__Problem requirements__
Use the entries below and reproduce exactly the lines from the one containing "for a, b in" down to the one containing "t = radians(a0", both of them included.

__Data__
--*--

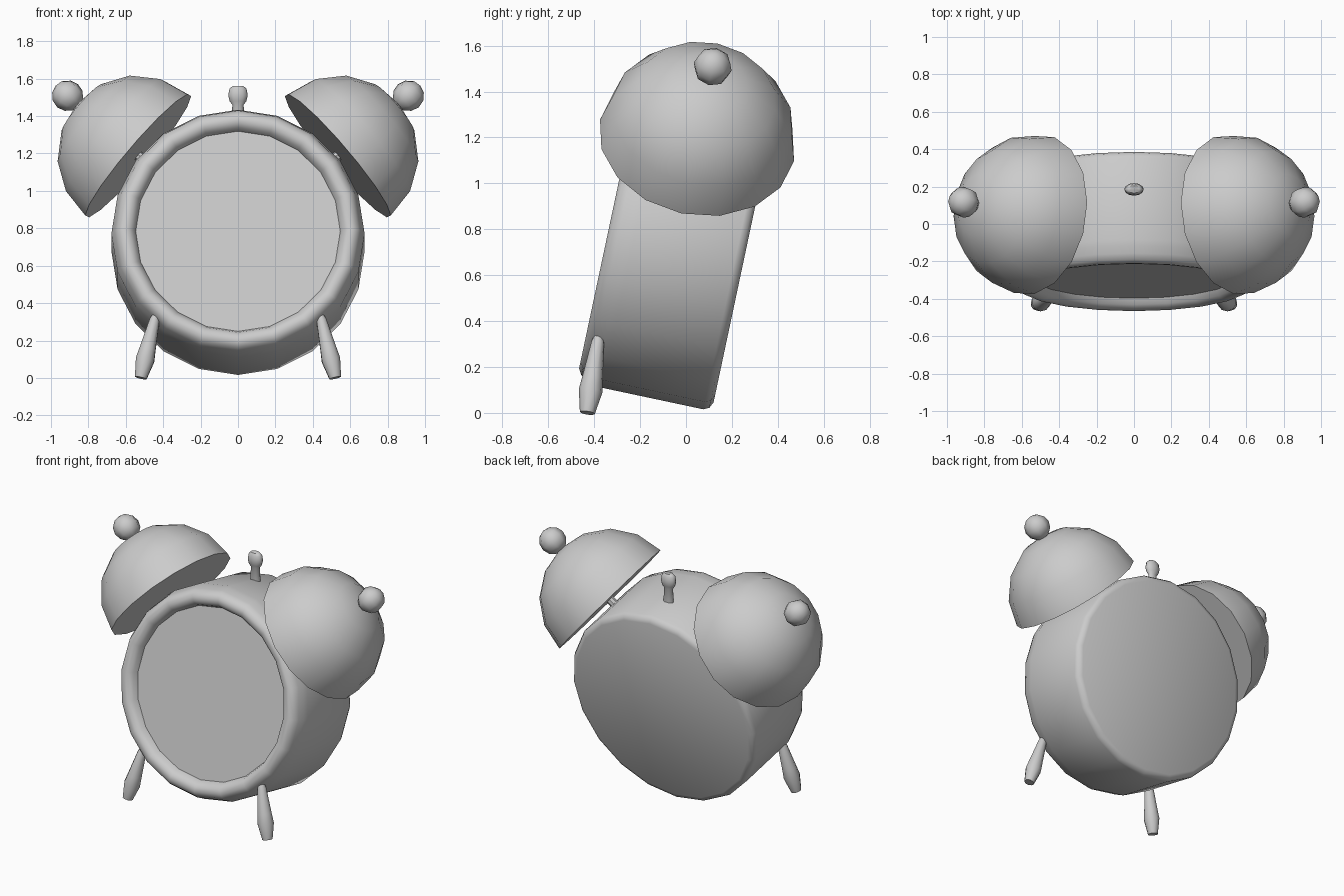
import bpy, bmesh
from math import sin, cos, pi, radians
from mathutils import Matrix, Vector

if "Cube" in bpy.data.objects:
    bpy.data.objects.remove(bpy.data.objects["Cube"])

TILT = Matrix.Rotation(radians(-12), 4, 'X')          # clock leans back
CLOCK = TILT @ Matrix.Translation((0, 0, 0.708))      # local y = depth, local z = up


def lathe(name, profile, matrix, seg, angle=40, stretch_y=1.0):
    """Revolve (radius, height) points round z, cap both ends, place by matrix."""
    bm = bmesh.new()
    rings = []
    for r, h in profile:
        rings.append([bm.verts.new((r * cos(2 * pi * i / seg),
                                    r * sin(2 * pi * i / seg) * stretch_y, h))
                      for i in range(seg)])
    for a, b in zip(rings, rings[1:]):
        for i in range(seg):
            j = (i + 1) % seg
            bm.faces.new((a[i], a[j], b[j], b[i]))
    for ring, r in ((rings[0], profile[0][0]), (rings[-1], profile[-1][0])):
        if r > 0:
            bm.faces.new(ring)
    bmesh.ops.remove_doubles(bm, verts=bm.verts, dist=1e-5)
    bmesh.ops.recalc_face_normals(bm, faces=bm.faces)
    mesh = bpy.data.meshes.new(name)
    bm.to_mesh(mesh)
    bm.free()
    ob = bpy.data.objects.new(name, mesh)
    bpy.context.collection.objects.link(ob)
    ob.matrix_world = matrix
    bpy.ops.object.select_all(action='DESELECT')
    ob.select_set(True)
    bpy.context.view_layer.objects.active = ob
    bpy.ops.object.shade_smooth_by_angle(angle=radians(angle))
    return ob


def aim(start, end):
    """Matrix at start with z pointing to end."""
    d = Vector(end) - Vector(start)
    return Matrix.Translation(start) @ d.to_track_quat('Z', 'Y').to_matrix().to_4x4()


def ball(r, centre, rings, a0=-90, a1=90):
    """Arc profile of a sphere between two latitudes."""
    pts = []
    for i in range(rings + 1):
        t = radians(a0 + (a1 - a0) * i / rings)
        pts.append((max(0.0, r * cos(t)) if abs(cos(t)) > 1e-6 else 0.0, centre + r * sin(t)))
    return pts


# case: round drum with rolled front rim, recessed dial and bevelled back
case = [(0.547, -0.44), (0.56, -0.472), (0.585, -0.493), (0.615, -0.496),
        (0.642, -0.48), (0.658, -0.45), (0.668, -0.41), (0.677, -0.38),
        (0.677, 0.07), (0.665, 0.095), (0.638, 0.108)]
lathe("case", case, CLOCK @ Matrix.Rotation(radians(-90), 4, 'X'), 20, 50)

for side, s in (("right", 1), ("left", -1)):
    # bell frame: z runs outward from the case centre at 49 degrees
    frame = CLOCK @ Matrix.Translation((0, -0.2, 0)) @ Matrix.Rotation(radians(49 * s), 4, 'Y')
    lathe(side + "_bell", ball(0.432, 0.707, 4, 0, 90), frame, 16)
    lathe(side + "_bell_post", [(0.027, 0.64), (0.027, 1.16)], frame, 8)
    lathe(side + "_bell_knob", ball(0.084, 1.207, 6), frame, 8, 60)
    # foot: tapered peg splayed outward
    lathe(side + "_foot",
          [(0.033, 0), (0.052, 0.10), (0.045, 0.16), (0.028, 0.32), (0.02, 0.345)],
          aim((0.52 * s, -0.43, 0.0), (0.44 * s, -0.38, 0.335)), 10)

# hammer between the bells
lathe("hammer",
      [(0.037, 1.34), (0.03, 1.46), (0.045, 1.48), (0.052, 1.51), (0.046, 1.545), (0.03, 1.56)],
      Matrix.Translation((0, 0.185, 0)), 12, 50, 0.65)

--*--

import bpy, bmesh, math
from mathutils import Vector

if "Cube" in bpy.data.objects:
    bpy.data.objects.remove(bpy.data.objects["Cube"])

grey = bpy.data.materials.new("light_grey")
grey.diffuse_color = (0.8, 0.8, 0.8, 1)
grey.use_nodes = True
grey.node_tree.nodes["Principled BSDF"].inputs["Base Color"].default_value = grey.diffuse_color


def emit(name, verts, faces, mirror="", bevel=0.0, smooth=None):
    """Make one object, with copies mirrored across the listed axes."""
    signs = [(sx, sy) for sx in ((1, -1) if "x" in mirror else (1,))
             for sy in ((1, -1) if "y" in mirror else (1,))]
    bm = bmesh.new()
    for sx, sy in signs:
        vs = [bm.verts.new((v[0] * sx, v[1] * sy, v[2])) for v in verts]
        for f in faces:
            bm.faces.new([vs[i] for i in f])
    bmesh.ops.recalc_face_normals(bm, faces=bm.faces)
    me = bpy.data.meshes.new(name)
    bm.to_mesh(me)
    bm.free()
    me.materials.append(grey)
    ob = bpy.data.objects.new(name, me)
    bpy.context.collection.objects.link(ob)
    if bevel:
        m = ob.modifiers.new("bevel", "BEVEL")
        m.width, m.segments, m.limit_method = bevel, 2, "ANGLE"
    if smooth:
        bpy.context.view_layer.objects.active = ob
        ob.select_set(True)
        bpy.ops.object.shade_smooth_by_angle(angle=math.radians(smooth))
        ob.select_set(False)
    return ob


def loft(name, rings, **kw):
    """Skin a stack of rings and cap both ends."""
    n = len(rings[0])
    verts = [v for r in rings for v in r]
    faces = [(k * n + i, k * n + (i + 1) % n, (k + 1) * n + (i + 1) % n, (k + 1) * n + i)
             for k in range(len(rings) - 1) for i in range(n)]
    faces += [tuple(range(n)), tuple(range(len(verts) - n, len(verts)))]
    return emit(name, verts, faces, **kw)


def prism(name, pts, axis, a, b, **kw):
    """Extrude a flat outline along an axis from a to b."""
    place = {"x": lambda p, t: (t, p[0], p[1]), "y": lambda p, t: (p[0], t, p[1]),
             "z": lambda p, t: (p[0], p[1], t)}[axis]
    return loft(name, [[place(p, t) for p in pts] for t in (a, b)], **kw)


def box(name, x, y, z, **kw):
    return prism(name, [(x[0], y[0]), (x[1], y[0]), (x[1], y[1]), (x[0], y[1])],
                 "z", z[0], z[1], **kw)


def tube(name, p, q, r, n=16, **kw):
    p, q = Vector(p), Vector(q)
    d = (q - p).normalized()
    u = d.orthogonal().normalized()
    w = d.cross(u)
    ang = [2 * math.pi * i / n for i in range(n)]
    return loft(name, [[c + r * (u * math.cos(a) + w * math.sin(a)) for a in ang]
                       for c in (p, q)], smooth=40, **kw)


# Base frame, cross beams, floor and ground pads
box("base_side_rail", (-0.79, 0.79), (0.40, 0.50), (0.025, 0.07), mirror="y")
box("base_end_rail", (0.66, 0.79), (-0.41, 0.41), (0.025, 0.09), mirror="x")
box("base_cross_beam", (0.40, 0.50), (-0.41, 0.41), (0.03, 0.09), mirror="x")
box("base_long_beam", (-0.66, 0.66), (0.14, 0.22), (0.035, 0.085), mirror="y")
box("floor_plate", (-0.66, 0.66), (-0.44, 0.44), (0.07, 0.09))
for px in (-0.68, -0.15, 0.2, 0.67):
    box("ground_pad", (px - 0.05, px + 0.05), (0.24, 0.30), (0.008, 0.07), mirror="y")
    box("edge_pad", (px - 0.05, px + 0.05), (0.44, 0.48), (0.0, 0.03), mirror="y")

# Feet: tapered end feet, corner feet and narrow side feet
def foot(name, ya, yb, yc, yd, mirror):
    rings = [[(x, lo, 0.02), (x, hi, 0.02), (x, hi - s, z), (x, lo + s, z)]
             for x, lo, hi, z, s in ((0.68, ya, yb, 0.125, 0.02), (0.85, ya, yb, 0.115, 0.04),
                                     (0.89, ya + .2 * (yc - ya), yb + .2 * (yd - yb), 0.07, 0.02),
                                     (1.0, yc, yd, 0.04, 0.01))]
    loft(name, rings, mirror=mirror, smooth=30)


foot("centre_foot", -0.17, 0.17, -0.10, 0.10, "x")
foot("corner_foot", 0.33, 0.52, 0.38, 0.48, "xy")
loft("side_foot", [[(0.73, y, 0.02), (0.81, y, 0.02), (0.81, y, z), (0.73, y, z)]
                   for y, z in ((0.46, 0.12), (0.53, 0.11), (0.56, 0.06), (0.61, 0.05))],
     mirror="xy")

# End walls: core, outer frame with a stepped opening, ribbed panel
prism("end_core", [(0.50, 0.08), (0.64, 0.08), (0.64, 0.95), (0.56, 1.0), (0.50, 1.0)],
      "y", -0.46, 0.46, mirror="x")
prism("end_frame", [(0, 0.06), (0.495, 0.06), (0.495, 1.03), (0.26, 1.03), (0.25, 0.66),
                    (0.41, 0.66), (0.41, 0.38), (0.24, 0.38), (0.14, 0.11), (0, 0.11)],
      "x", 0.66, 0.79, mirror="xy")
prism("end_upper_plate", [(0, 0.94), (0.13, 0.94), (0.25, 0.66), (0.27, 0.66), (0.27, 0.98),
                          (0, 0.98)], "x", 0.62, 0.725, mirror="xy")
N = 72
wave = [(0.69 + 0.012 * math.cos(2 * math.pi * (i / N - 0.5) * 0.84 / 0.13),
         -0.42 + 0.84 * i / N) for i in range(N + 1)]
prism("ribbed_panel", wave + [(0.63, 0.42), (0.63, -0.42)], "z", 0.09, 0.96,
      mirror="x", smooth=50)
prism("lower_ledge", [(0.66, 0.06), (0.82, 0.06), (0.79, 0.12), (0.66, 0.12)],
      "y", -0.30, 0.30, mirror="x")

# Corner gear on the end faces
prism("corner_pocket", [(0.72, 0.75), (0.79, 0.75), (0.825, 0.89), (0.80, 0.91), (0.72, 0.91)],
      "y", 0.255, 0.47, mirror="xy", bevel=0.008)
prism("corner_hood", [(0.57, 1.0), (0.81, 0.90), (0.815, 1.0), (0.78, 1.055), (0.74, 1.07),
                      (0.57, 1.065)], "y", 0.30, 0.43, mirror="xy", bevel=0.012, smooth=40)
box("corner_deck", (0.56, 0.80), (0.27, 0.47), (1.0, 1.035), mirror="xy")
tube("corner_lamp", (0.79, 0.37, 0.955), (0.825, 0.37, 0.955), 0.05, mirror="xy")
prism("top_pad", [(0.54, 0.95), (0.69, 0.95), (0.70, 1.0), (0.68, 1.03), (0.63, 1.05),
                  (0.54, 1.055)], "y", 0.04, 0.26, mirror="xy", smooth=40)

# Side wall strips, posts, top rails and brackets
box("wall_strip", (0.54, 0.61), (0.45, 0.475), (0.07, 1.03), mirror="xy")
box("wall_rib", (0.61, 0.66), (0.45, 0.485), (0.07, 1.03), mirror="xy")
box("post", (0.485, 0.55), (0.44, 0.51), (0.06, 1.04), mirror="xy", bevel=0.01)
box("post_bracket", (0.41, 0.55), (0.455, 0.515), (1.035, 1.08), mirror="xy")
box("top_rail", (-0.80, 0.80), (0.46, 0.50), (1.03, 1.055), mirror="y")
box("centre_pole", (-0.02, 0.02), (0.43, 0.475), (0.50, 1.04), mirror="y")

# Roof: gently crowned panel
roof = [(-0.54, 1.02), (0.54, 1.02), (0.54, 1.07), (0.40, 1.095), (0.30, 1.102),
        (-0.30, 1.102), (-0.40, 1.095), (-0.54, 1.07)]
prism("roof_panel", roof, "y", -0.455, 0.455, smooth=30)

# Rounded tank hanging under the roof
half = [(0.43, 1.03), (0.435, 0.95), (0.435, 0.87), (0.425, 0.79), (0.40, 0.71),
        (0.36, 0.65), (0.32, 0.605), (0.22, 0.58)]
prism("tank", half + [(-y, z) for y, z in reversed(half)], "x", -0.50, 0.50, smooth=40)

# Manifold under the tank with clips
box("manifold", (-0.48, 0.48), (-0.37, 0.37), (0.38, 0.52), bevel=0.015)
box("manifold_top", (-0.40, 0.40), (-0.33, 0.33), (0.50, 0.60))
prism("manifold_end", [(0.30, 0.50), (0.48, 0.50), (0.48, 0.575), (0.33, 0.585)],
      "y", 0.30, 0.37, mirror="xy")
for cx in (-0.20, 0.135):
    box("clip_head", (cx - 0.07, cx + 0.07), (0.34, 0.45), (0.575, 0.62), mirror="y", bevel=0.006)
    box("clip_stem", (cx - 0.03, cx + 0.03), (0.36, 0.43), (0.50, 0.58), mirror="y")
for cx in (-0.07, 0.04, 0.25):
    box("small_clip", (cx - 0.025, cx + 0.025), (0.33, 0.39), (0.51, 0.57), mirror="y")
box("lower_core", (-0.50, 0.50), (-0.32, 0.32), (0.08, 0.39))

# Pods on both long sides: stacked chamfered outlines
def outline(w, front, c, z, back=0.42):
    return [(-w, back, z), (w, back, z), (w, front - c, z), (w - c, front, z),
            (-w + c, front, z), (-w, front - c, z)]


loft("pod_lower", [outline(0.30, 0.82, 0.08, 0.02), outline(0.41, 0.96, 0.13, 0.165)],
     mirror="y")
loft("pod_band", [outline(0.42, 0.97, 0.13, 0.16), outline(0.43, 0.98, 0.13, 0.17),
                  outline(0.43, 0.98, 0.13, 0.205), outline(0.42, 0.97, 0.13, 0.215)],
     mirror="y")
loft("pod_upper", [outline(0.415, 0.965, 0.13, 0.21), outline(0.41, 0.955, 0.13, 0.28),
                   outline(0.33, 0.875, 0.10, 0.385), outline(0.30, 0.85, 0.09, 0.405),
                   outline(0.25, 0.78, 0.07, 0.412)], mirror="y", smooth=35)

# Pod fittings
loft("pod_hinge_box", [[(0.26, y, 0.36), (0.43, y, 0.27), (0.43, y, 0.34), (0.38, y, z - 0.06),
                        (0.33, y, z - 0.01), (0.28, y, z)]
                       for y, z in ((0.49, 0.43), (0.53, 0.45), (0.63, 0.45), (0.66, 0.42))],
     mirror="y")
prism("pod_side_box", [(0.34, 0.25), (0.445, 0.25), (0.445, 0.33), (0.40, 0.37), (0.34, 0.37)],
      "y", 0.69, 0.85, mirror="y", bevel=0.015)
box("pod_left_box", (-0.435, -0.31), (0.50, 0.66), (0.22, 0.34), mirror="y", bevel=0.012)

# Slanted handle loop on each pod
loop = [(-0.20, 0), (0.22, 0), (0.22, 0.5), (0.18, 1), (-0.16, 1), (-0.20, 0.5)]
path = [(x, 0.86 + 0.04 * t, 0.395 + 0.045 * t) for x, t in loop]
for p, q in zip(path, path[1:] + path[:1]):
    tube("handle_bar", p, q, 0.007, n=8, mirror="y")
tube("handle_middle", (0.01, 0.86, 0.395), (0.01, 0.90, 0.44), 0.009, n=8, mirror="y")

--*--

__Exercise solution__
    for a, b in zip(rings, rings[1:]):
        for i in range(seg):
            j = (i + 1) % seg
            bm.faces.new((a[i], a[j], b[j], b[i]))
    for ring, r in ((rings[0], profile[0][0]), (rings[-1], profile[-1][0])):
        if r > 0:
            bm.faces.new(ring)
    bmesh.ops.remove_doubles(bm, verts=bm.verts, dist=1e-5)
    bmesh.ops.recalc_face_normals(bm, faces=bm.faces)
    mesh = bpy.data.meshes.new(name)
    bm.to_mesh(mesh)
    bm.free()
    ob = bpy.data.objects.new(name, mesh)
    bpy.context.collection.objects.link(ob)
    ob.matrix_world = matrix
    bpy.ops.object.select_all(action='DESELECT')
    ob.select_set(True)
    bpy.context.view_layer.objects.active = ob
    bpy.ops.object.shade_smooth_by_angle(angle=radians(angle))
    return ob


def aim(start, end):
    """Matrix at start with z pointing to end."""
    d = Vector(end) - Vector(start)
    return Matrix.Translation(start) @ d.to_track_quat('Z', 'Y').to_matrix().to_4x4()


def ball(r, centre, rings, a0=-90, a1=90):
    """Arc profile of a sphere between two latitudes."""
    pts = []
    for i in range(rings + 1):
        t = radians(a0 + (a1 - a0) * i / rings)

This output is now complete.